#### WHAT YOU WILL DO
Pull every line that holds the word "parts" from the entries.

——

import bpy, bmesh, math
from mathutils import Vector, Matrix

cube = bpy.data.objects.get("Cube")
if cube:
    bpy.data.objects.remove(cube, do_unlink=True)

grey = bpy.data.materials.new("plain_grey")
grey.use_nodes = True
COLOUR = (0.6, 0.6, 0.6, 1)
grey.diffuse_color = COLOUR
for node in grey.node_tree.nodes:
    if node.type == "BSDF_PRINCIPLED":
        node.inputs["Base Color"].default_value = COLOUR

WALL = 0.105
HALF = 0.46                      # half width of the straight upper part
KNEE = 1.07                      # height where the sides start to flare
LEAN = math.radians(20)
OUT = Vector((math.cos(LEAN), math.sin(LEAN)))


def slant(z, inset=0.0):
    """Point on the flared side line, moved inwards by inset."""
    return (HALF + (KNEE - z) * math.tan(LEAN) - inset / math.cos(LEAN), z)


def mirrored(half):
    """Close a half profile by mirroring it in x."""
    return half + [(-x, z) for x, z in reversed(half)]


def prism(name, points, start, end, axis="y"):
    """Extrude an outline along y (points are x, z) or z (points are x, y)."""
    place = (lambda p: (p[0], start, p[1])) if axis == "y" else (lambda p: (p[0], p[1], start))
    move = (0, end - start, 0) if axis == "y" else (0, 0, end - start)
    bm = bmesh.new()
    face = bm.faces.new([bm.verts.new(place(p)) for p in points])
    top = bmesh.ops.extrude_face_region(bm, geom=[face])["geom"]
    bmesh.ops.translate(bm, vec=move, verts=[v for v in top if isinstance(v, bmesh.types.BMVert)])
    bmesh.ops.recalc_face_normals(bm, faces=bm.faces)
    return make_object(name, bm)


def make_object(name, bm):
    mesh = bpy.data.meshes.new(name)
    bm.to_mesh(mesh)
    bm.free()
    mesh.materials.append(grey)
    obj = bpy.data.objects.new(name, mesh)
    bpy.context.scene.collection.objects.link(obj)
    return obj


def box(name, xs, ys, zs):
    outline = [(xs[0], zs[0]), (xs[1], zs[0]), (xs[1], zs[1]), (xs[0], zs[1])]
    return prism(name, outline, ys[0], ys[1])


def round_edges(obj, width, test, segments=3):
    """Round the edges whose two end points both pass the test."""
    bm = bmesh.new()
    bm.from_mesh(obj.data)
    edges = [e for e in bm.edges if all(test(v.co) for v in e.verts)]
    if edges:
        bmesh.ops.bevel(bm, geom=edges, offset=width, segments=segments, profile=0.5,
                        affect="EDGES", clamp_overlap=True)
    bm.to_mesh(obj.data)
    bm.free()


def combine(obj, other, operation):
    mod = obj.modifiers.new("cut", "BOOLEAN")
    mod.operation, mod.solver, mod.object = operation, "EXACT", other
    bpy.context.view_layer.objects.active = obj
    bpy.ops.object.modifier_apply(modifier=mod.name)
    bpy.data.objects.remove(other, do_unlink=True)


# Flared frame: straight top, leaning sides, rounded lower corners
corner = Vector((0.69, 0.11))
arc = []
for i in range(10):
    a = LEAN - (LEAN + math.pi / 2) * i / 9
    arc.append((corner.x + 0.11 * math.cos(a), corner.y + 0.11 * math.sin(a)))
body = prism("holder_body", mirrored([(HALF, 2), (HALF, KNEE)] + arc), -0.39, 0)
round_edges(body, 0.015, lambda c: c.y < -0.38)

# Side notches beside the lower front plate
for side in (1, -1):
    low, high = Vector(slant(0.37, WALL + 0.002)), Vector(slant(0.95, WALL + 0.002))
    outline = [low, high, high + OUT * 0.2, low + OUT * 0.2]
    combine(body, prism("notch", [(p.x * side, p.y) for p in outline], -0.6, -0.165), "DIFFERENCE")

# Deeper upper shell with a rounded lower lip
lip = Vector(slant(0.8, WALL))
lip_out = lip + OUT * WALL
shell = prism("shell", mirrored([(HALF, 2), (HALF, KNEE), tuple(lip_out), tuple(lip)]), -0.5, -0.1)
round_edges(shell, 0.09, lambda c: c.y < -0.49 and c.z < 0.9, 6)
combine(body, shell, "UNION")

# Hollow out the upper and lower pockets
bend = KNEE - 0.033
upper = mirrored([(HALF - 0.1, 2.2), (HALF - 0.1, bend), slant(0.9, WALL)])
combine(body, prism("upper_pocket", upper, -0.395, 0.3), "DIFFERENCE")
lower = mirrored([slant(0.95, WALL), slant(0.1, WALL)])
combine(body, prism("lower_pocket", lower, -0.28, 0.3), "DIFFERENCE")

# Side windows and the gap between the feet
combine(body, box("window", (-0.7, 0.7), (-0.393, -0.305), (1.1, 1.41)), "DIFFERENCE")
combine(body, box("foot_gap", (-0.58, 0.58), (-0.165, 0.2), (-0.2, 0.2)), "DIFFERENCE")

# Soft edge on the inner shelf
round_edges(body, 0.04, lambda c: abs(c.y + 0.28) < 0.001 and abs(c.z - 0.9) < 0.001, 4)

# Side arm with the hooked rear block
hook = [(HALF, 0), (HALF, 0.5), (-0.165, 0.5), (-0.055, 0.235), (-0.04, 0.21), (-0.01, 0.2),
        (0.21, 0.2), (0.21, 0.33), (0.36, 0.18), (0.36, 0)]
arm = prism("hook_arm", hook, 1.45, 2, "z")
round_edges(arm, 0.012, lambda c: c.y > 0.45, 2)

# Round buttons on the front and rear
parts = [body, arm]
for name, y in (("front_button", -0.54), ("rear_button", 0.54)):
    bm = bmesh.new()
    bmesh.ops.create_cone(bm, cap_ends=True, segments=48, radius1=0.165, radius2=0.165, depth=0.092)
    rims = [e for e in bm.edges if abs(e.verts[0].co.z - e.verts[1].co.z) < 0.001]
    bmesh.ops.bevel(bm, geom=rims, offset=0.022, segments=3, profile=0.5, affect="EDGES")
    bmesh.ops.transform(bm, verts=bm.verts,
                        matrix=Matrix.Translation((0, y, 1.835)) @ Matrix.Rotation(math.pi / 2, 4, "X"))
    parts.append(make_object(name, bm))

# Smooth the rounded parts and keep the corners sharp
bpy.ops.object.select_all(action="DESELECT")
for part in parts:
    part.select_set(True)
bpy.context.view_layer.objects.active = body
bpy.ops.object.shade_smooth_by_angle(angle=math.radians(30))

——

#### RESPONSE TO THE TASK
parts = [body, arm]
    parts.append(make_object(name, bm))
# Smooth the rounded parts and keep the corners sharp
for part in parts:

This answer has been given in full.